=== Section Start ===
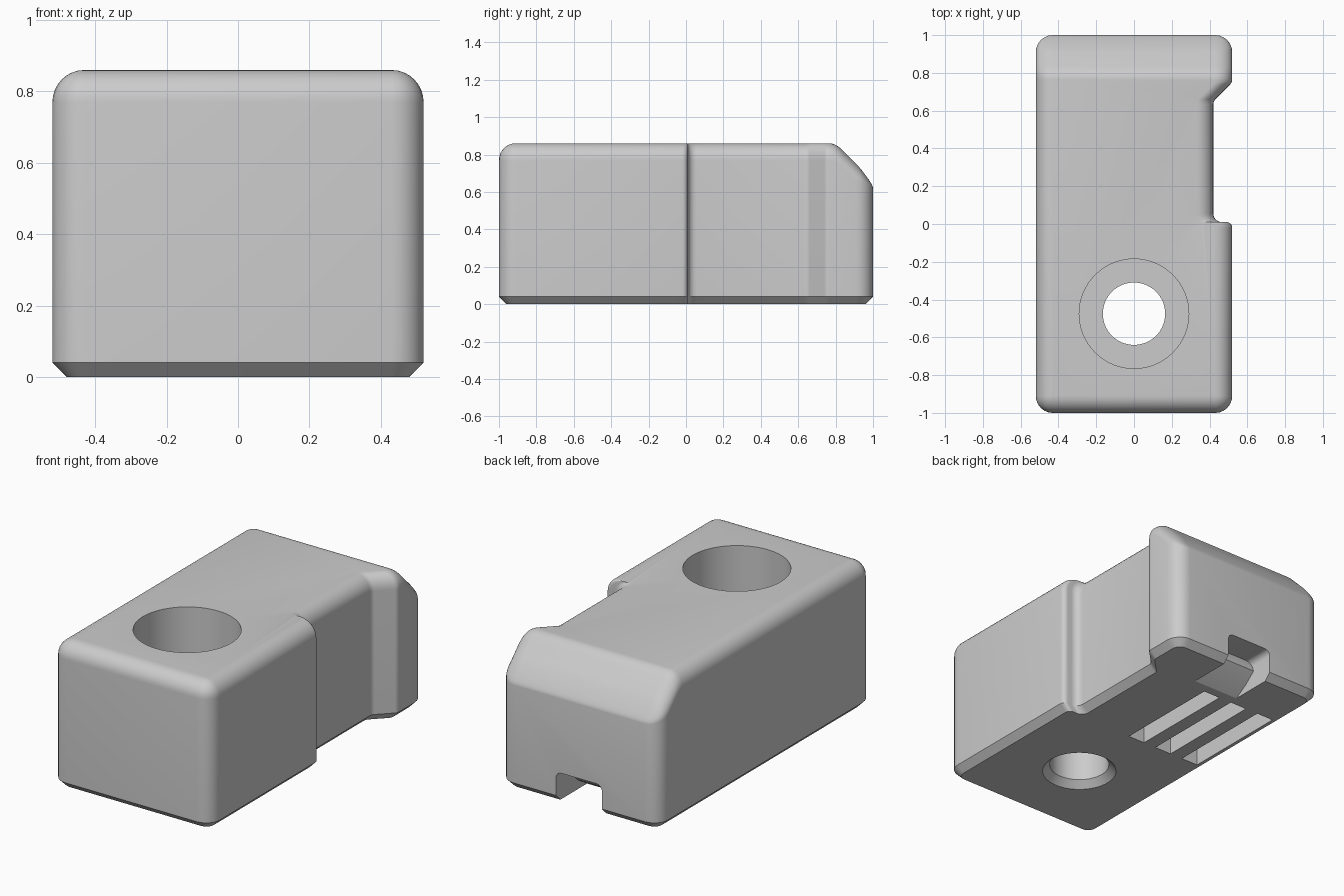
import bpy
import bmesh
from math import sin, cos, pi, radians
from mathutils import Vector, Matrix

if "Cube" in bpy.data.objects:
    bpy.data.objects.remove(bpy.data.objects["Cube"])

W, L, H = 0.52, 1.0, 0.86      # half width, half length, height
R, CH = 0.09, 0.04             # edge rounding, bottom chamfer
NOTCH = 0.42                   # side recess wall

grey = bpy.data.materials.new("light_grey")
grey.use_nodes = True
colour = (0.6, 0.6, 0.6, 1)
grey.diffuse_color = colour
grey.node_tree.nodes["Principled BSDF"].inputs["Base Color"].default_value = colour


def make_object(name, bm):
    bmesh.ops.recalc_face_normals(bm, faces=bm.faces)
    mesh = bpy.data.meshes.new(name)
    bm.to_mesh(mesh)
    bm.free()
    mesh.materials.append(grey)
    ob = bpy.data.objects.new(name, mesh)
    bpy.context.collection.objects.link(ob)
    return ob


def fillet(prev, corner, nxt, r, steps=6):
    """Points of a rounded corner."""
    a, b = (prev - corner).normalized(), (nxt - corner).normalized()
    half = a.angle(b) / 2
    centre = corner + (a + b).normalized() * (r / sin(half))
    t = r / (sin(half) / cos(half))
    start, end = corner + a * t - centre, corner + b * t - centre
    sweep = pi - 2 * half
    return [centre + (start * sin((1 - i / steps) * sweep) + end * sin(i / steps * sweep))
            / sin(sweep) for i in range(steps + 1)]


def footprint(d):
    """Outline inset by d; the recess only moves inward sideways."""
    outer = max(R - d, 0.003)
    w, l = W - d, L - d
    corners = [(-w, -l, outer), (w, -l, outer), (w, 0.01, 0.03), (NOTCH - d, 0.01, 0.045),
               (NOTCH - d, 0.65, 0.04), (w, 0.75, 0.04), (w, l, outer), (-w, l, outer)]
    pts = [Vector(c[:2]) for c in corners]
    n = len(pts)
    return [p for i in range(n)
            for p in fillet(pts[i - 1], pts[i], pts[(i + 1) % n], corners[i][2])]


def body_mesh():
    bm = bmesh.new()
    levels = [(CH, 0), (0, CH)]
    levels += [(R - R * cos(a), H - R + R * sin(a)) for a in [i * pi / 16 for i in range(9)]]
    rings = [[bm.verts.new((p.x, p.y, z)) for p in footprint(d)] for d, z in levels]
    for low, high in zip(rings, rings[1:]):
        for i in range(len(low)):
            bm.faces.new((low[i - 1], low[i], high[i], high[i - 1]))
    bm.faces.new(rings[0])
    bm.faces.new(rings[-1])
    # Sloping back of the top, with a soft crease
    soft = 0.035
    for i in range(7):
        y = 0.8 + soft * (i - 3) / 3
        bmesh.ops.bisect_plane(bm, geom=bm.verts[:] + bm.edges[:] + bm.faces[:], dist=1e-5,
                               plane_co=(0, y, 0), plane_no=(0, 1, 0))
    for v in bm.verts:
        if v.co.z > H / 2:
            s = v.co.y - 0.8
            if s >= soft:
                drop = s
            else:
                drop = max(s + soft, 0) ** 2 / (4 * soft)
            t = min(max((v.co.y - L + R) / R, 0), 1)
            v.co.z = H - drop - (H - v.co.z) * (1 - 0.55 * t)
    return bm


def cylinder(r1, r2, z1, z2):
    bm = bmesh.new()
    bmesh.ops.create_cone(bm, cap_ends=True, segments=64, radius1=r1, radius2=r2, depth=z2 - z1,
                          matrix=Matrix.Translation((0, -0.475, (z1 + z2) / 2)))
    return bm


def box(x1, x2, y1, y2, z1, z2):
    bm = bmesh.new()
    bmesh.ops.create_cube(bm, size=1)
    bmesh.ops.scale(bm, vec=(x2 - x1, y2 - y1, z2 - z1), verts=bm.verts)
    bmesh.ops.translate(bm, vec=((x1 + x2) / 2, (y1 + y2) / 2, (z1 + z2) / 2), verts=bm.verts)
    return bm


def catch_mesh():
    """Ramped catch opening at the bottom of the back."""
    profile = [(0.685, -0.02), (0.71, 0), (0.79, 0.05), (0.86, 0.11), (0.85, 0.14),
               (0.83, 0.18), (1.1, 0.18), (1.1, -0.02)]
    bm = bmesh.new()
    face = bm.faces.new([bm.verts.new((-0.15, y, z)) for y, z in profile])
    new = bmesh.ops.extrude_face_region(bm, geom=[face])["geom"]
    bmesh.ops.translate(bm, vec=(0.3, 0, 0), verts=[g for g in new if isinstance(g, bmesh.types.BMVert)])
    bmesh.ops.recalc_face_normals(bm, faces=bm.faces)
    top = [e for e in bm.edges if all(v.co.z > 0.17 for v in e.verts)
           and abs(e.verts[0].co.x - e.verts[1].co.x) < 0.01]
    bmesh.ops.bevel(bm, geom=top, offset=0.035, segments=5, profile=0.5, affect='EDGES')
    return bm


def cut(target, name, bm):
    cutter = make_object(name, bm)
    cutter.hide_render = True
    mod = target.modifiers.new(name, 'BOOLEAN')
    mod.operation = 'DIFFERENCE'
    mod.solver = 'EXACT'
    mod.object = cutter
    bpy.ops.object.select_all(action='DESELECT')
    bpy.context.view_layer.objects.active = target
    target.select_set(True)
    bpy.ops.object.modifier_apply(modifier=mod.name)
    bpy.data.objects.remove(cutter)


body = make_object("block_body", body_mesh())

# Screw hole: through bore, wide upper recess, countersunk underside
cut(body, "bore", cylinder(0.165, 0.165, -0.1, 0.6))
cut(body, "upper_recess", cylinder(0.29, 0.29, 0.32, 1.0))
cut(body, "countersink", cylinder(0.225, 0.165, -0.02, 0.04))

# Three slots under the body
for i in range(3):
    x = -0.018 - 0.193 * i
    cut(body, "slot", box(x - 0.055, x + 0.055, 0, 0.655, -0.1, 0.3))

cut(body, "catch_opening", catch_mesh())

bpy.ops.object.select_all(action='DESELECT')
bpy.context.view_layer.objects.active = body
body.select_set(True)
bpy.ops.object.shade_smooth_by_angle(angle=radians(30))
=== Section End ===
(Requirement):
Read the data above and pull out each line that holds the string "rings".

(Solution below):
    rings = [[bm.verts.new((p.x, p.y, z)) for p in footprint(d)] for d, z in levels]
    for low, high in zip(rings, rings[1:]):
    bm.faces.new(rings[0])
    bm.faces.new(rings[-1])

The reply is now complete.